But, just because everyone is doing it does not mean it is right for every situation. A recent HBR podcast caught my attention: Mihir Desai on “How CEO Pay Became a Massive Bubble.” Given our survey, I was naturally intrigued.
In his podcast interview, and a related blog article, Desai argues that equity-based compensation is flawed and has reached disproportionate levels. He explains, “Here’s the difficulty…if I wrote that [compensation system] down in a little mathematical model, which is the way this movement started, it would be perfect. When we map that to reality, we see all kinds of distortions. So for example, there is no effort in most of those contracts to separate out luck from skill.”
He added, “Those that monitor managers (boards of directors) and investors (largely state and corporate pensions funds) have readily outsourced performance evaluation and compensation to markets in order to avoid their obligation to make tough decisions and in order to rationalize the excessively optimistic assumptions undergirding the solvency of their funds. The combination of a foundational myth and absent monitors over the past two decades gave rise to harmful incentives, asymmetrical payoffs, and windfall compensation levels.”
Desai’s argument points out an interesting paradox in which skill is not tied to a management’s performance bonus — a poorly performing management team could be overcompensated in a good market, while a good management team could be undercompensated in a poor market.
As it turns out, this paradox pertains not only to corporate CEOs being compensated by equity, but to investors – especially general partners – as well.

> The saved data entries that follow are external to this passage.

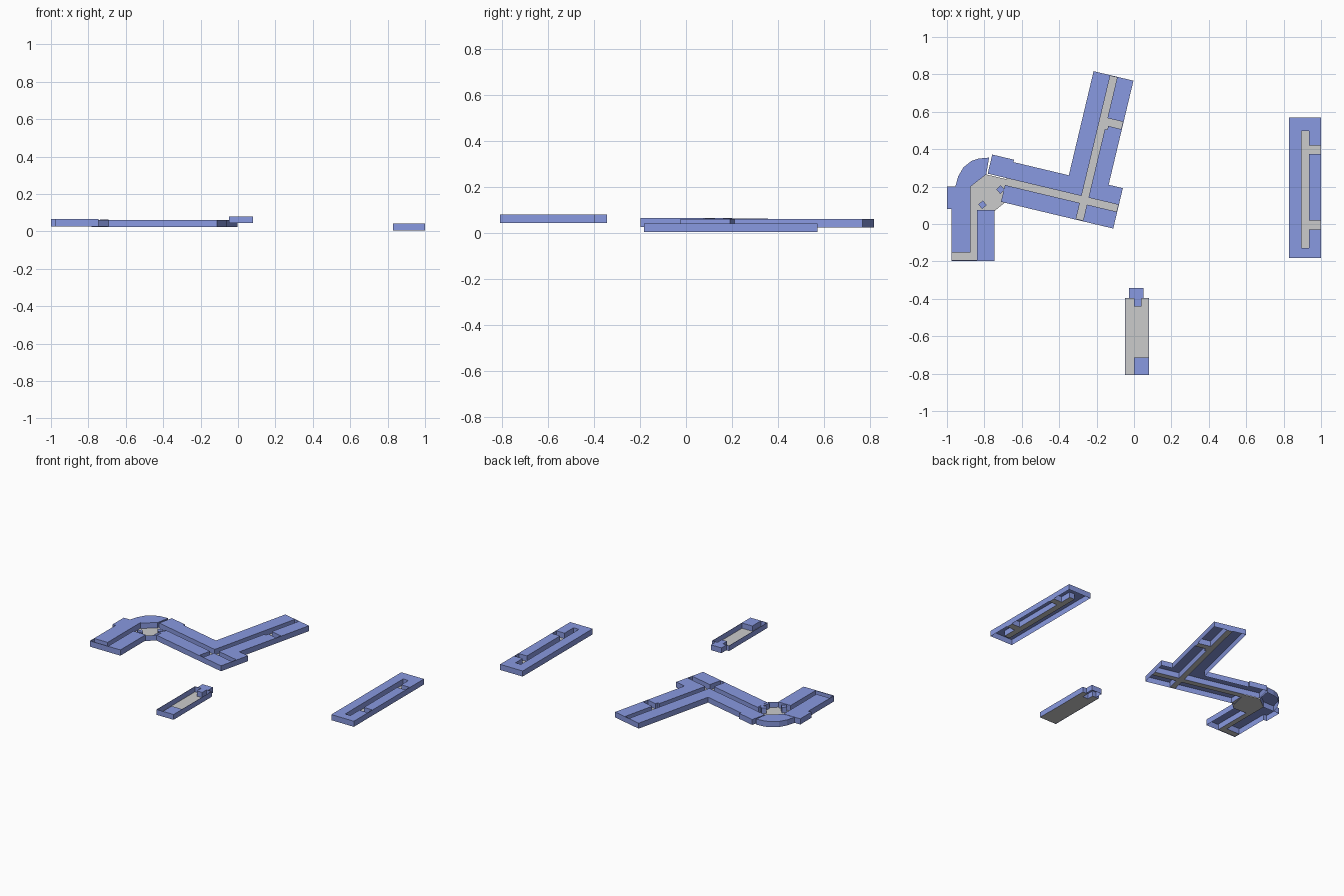
import bpy, bmesh
from math import radians
from mathutils import Matrix, Vector

if "Cube" in bpy.data.objects:
    bpy.data.objects.remove(bpy.data.objects["Cube"])

blue = bpy.data.materials.new("blue_wall")
blue.diffuse_color = (0.25, 0.32, 0.75, 1)
blue.use_nodes = True
blue.node_tree.nodes["Principled BSDF"].inputs["Base Color"].default_value = blue.diffuse_color


def make(name, faces, mat=None, matrix=Matrix()):
    """Mesh object from lists of corner points, with shared corners merged."""
    bm = bmesh.new()
    for pts in faces:
        bm.faces.new([bm.verts.new(p) for p in pts])
    bmesh.ops.remove_doubles(bm, verts=bm.verts, dist=0.0003)
    bm.transform(matrix)
    me = bpy.data.meshes.new(name)
    bm.to_mesh(me)
    bm.free()
    if mat:
        me.materials.append(mat)
    ob = bpy.data.objects.new(name, me)
    bpy.context.collection.objects.link(ob)
    return ob


def corridor(name, solids, slots, z0, z1, matrix=Matrix()):
    """Roofed blocks with sunken passages; rectangles are (x0, y0, x1, y1)."""
    rects = solids + slots
    xs = sorted({v for r in rects for v in (r[0], r[2])})
    ys = sorted({v for r in rects for v in (r[1], r[3])})

    def state(i, j):
        if not (0 <= i < len(xs) - 1 and 0 <= j < len(ys) - 1):
            return "out"
        x, y = (xs[i] + xs[i + 1]) / 2, (ys[j] + ys[j + 1]) / 2
        inside = lambda r: r[0] < x < r[2] and r[1] < y < r[3]
        if any(map(inside, slots)):
            return "slot"
        return "solid" if any(map(inside, solids)) else "out"

    shell, floor = [], []
    for i in range(len(xs) - 1):
        for j in range(len(ys) - 1):
            s = state(i, j)
            c = [(xs[i], ys[j]), (xs[i + 1], ys[j]),
                 (xs[i + 1], ys[j + 1]), (xs[i], ys[j + 1])]
            if s == "slot":
                floor.append([(*p, z0) for p in c])
            elif s == "solid":
                shell.append([(*p, z1) for p in c])
                for k, (di, dj) in enumerate([(0, -1), (1, 0), (0, 1), (-1, 0)]):
                    if state(i + di, j + dj) != "solid":
                        a, b = c[k], c[(k + 1) % 4]
                        shell.append([(*a, z0), (*b, z0), (*b, z1), (*a, z1)])
    make(name + "_walls", shell, blue, matrix)
    make(name + "_floor", floor, None, matrix)


def prism(name, pts, z0, z1, roof=True, closed=True):
    """Counter-clockwise outline raised to a wall, with an optional roof."""
    faces = [[(*p, z1) for p in pts]] if roof else []
    for k in range(len(pts) if closed else len(pts) - 1):
        a, b = pts[k], pts[(k + 1) % len(pts)]
        faces.append([(*a, z0), (*b, z0), (*b, z1), (*a, z1)])
    make(name, faces, blue)


# Straight passage on the right
corridor("east_passage", [(0.83, -0.183, 1.0, 0.57)],
         [(0.895, -0.127, 0.935, 0.497),
          (0.935, 0.375, 0.996, 0.42), (0.935, -0.03, 0.996, 0.018)],
         0.004, 0.042)

# Small open chamber at the front
corridor("south_chamber",
         [(-0.048, -0.807, 0.08, -0.395), (-0.027, -0.395, 0.052, -0.342)],
         [(-0.046, -0.805, 0.0, -0.397), (0.0, -0.713, 0.078, -0.442),
          (0.04, -0.442, 0.078, -0.397)],
         0.044, 0.08)
make("south_chamber_base", [[(0, -0.807, 0.044), (0.08, -0.807, 0.044),
                             (0.08, -0.713, 0.044), (0, -0.713, 0.044)]])

# Crossing passages, turned as one
turn = Matrix.Translation((-0.267, 0.128, 0)) @ Matrix.Rotation(radians(-13.4), 4, 'Z')
corridor("crossing",
         [(-0.43, -0.112, 0.187, 0.11), (-0.11, 0.11, 0.109, 0.682),
          (-0.534, 0.018, -0.414, 0.123)],
         [(-0.43, -0.02, 0.183, 0.018), (-0.018, -0.107, 0.02, 0.678),
          (0.02, 0.415, 0.105, 0.455), (0.02, 0.395, 0.034, 0.415)],
         0.024, 0.061, turn)

# Left passage with its turn at the end
corridor("west_passage",
         [(-1.0, 0.08, -0.875, 0.2), (-0.977, -0.197, -0.84, 0.08),
          (-0.84, -0.197, -0.747, 0.075)],
         [(-0.875, -0.157, -0.84, 0.08), (-0.973, -0.192, -0.84, -0.152)],
         0.026, 0.065)

# Corner room: rounded outer block, floor, short closing wall and two posts
prism("corner_block", [(-0.79, 0.265), (-0.775, 0.355), (-0.83, 0.35), (-0.868, 0.338),
                       (-0.912, 0.303), (-0.94, 0.255), (-0.955, 0.2), (-0.874, 0.2)],
      0.025, 0.063)
make("corner_floor", [[(x, y, 0.026) for x, y in
     [(-0.875, 0.08), (-0.84, 0.075), (-0.745, 0.07), (-0.69, 0.115),
      (-0.685, 0.24), (-0.79, 0.265), (-0.875, 0.2)]]])
prism("corner_wall", [(-0.84, 0.075), (-0.745, 0.07), (-0.69, 0.115), (-0.685, 0.2)],
      0.025, 0.062, roof=False, closed=False)
for n, (px, py) in enumerate([(-0.81, 0.103), (-0.714, 0.184)]):
    rot = Matrix.Rotation(radians(42), 2)
    pts = [Vector((px, py)) + rot @ Vector((dx, dy))
           for dx, dy in [(-0.016, -0.016), (0.016, -0.016), (0.016, 0.016), (-0.016, 0.016)]]
    prism(f"corner_post_{n + 1}", pts, 0.026, 0.063)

He explained, “In 1990 the equity-based share of total compensation for senior managers of U.S. corporations was 20%. By 2007 it had risen to 70%. Meanwhile, the investment management industry has been transformed by the rise of private equity firms and hedge funds, both of which prominently feature market-based compensation as the basis of their supposed virtue.”
He continued by explaining that the “2 and 20” rule held by most funds have further distorted the perception of compensation. “Managers now routinely have stock-based compensation, which does not try to index out performance for the market or for an industry. That means that, in fact, we’re not rewarding people for their ability or their skill, but really for just a rising tide.” He later added, “We have incentive contracts that are leading to windfalls. When the rising tide comes up, everybody gets a windfall. And that is not OK. And it’s not OK in large part because of the incentives that get created along the way.“
The incentives seem tied back to his first point, that bad managers get unfairly compensated in good times and good managers are unfairly compensated in bad times. A bad management team may appear to be doing great, due to the way the market is valuing the company, but their decisions are actually creating more inherent risk in the company or fund. Since the implications of their decisions may not be felt until the market turns, which could be well after they leave the firm, their compensation is actually creating an incentive for them to take risks that would otherwise be imprudent.
Ultimately, Desai fails to explain how to properly address the compensation issue, outside of his mention of compensation based on beating indexed results. But, as we’ve seen with the LIBOR scandal, even indexes can have their problems. The compensation issue is interesting and important — as figuring out how to incentivize management in companies and GPs is critical to successful corporate outcomes — but there doesn’t seem to be any easy answers yet.
Desai did end the podcast noting that investors and corporate managers who are building growing companies or working in difficult situations should be compensated with equity – exactly the situation most of our survey respondents are working in. As he said in his article, “Entrepreneurs and funders are given appropriate incentives and are rewarded handsomely for their sweat equity—for taking risks and creating valuable products.”
Thanks to davidflanders for the photo.